Plastic is bad for the environment, but did you know chemicals added to plastic can impact human health, especially children’s brains? They’re called phthalates. They’re found in hundreds of plastic products such as rubber duckies, beach balls, raincoats and food containers (including prepackaged foods in markets). They act as carriers for fragrances in products such as laundry detergents, fabric softeners, perfumes, soaps and shampoos.

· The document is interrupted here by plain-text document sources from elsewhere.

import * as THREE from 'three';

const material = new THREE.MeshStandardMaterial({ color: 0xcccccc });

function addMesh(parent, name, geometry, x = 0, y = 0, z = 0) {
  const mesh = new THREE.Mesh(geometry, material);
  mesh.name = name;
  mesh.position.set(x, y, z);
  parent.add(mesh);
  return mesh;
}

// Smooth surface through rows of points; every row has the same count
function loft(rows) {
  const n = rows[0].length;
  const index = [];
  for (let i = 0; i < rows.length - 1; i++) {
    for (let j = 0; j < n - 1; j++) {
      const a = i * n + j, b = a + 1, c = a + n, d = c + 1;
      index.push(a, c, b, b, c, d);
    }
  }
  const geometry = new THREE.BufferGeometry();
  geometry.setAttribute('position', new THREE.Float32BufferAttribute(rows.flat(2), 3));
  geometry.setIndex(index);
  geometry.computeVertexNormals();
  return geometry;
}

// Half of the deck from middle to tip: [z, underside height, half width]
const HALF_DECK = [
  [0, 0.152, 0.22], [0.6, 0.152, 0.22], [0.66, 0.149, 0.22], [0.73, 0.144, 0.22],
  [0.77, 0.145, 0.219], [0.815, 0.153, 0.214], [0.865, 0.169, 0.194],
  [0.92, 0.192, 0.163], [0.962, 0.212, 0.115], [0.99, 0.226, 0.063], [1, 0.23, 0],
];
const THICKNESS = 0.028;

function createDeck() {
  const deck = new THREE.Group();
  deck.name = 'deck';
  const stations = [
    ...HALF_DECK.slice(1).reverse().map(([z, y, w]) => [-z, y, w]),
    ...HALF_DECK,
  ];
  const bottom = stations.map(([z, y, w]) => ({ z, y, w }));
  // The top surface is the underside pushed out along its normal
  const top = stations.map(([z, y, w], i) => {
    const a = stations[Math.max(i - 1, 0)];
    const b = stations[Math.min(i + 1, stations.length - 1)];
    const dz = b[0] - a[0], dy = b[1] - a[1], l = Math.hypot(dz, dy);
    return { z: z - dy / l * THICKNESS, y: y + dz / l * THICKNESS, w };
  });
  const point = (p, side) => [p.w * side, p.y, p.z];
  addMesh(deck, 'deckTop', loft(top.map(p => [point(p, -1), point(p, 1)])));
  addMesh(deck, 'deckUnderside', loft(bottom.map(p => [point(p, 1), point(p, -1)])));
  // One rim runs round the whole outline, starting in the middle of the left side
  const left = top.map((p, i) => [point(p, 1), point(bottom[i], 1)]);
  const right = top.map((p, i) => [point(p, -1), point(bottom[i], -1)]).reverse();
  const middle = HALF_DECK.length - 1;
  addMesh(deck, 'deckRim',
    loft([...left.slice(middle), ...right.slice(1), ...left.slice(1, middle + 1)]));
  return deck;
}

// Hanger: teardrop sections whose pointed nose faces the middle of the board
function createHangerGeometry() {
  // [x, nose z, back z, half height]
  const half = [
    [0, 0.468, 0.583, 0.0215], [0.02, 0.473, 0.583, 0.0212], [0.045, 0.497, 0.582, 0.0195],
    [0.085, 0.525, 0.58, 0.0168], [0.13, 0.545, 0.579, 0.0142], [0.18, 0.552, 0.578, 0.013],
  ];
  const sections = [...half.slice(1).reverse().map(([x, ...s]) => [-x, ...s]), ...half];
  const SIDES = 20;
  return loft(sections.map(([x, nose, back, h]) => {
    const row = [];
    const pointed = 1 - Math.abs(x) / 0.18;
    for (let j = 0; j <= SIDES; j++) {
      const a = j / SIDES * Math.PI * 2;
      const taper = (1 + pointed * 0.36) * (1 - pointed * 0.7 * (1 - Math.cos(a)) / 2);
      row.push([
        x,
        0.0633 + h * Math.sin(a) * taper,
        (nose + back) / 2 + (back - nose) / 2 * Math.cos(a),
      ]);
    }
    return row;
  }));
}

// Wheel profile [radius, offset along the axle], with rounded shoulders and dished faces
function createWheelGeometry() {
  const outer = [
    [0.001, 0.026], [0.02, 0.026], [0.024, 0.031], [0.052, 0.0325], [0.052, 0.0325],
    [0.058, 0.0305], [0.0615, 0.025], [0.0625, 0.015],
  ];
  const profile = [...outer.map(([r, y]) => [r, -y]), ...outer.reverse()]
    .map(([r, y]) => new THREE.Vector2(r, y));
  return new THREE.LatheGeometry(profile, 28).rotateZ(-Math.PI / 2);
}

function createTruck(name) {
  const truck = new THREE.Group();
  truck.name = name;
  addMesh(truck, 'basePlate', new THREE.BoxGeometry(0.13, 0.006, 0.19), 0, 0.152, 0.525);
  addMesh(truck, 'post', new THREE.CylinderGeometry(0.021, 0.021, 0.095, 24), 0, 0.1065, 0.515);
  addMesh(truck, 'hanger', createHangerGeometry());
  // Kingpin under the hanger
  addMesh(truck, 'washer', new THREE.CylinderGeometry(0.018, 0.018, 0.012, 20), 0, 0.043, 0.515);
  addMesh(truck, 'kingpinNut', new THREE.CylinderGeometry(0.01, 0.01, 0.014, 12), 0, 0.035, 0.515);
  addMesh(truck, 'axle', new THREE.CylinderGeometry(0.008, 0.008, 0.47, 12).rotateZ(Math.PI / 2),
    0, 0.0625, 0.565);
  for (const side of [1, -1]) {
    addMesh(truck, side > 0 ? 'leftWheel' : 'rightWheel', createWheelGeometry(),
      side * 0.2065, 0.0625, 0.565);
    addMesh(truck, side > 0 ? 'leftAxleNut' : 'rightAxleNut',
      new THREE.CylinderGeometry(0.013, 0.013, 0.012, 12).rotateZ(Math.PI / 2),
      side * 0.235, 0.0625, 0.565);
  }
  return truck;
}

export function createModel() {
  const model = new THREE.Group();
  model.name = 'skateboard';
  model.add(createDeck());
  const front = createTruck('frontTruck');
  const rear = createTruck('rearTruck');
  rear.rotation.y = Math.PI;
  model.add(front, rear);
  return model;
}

Phthalates also are in cosmetics. They keep mascara from running, stop nail polish from chipping and help perfume linger. Scientists have shown they are a probable human carcinogen as well as endocrine disruptors – gender-bender chemicals that make girls develop earlier and reduce testosterone levels in boys. One study in Environmental Health Perspectives (a peer-reviewed open access journal published by the National Institutes of Health) found prenatal exposure to phthalates caused an increase in ADHD behavior in children aged 4-9.
Health Care Without Harm, an umbrella organization of dozens of environmental and health groups, lab-tested 72 cosmetics from major brands such as Revlon, Calvin Klein, Christian Dior and Procter & Gamble and found phthalates in 52 of them.
The cosmetics companies insist the small amounts they use are completely harmless. But it’s impossible to know how much you’re being exposed to because you never will see the word phthalate listed on a label. Phthalates, along with many other chemicals, do not have to be named on the label because of a loophole in legislation designed to protect the commercial or “trade secrets” of manufacturers.
Secret ingredients often are listed under the catch phrase “other”, or “inert,” for example, but could be extremely hazardous to your health. Vinyl chloride used to be considered “inert” and exempt from labeling. Then in the late 60s, an epidemic of cancers spread through the manufacturing plants using vinyl chloride in the aerosols used in beauty parlors. Also, if you see the word “parfum” know this word is an FDA-approved catch-all word that is synonymous with hidden phthalates.
A new study from a team of Columbia University and Centers for Disease Control and Prevention researchers showed that when pregnant women are exposed, their babies had lower IQ scores — about six points lower!
Bottom line: avoid fragrances whenever possible and use glass or metal containers instead of plastic.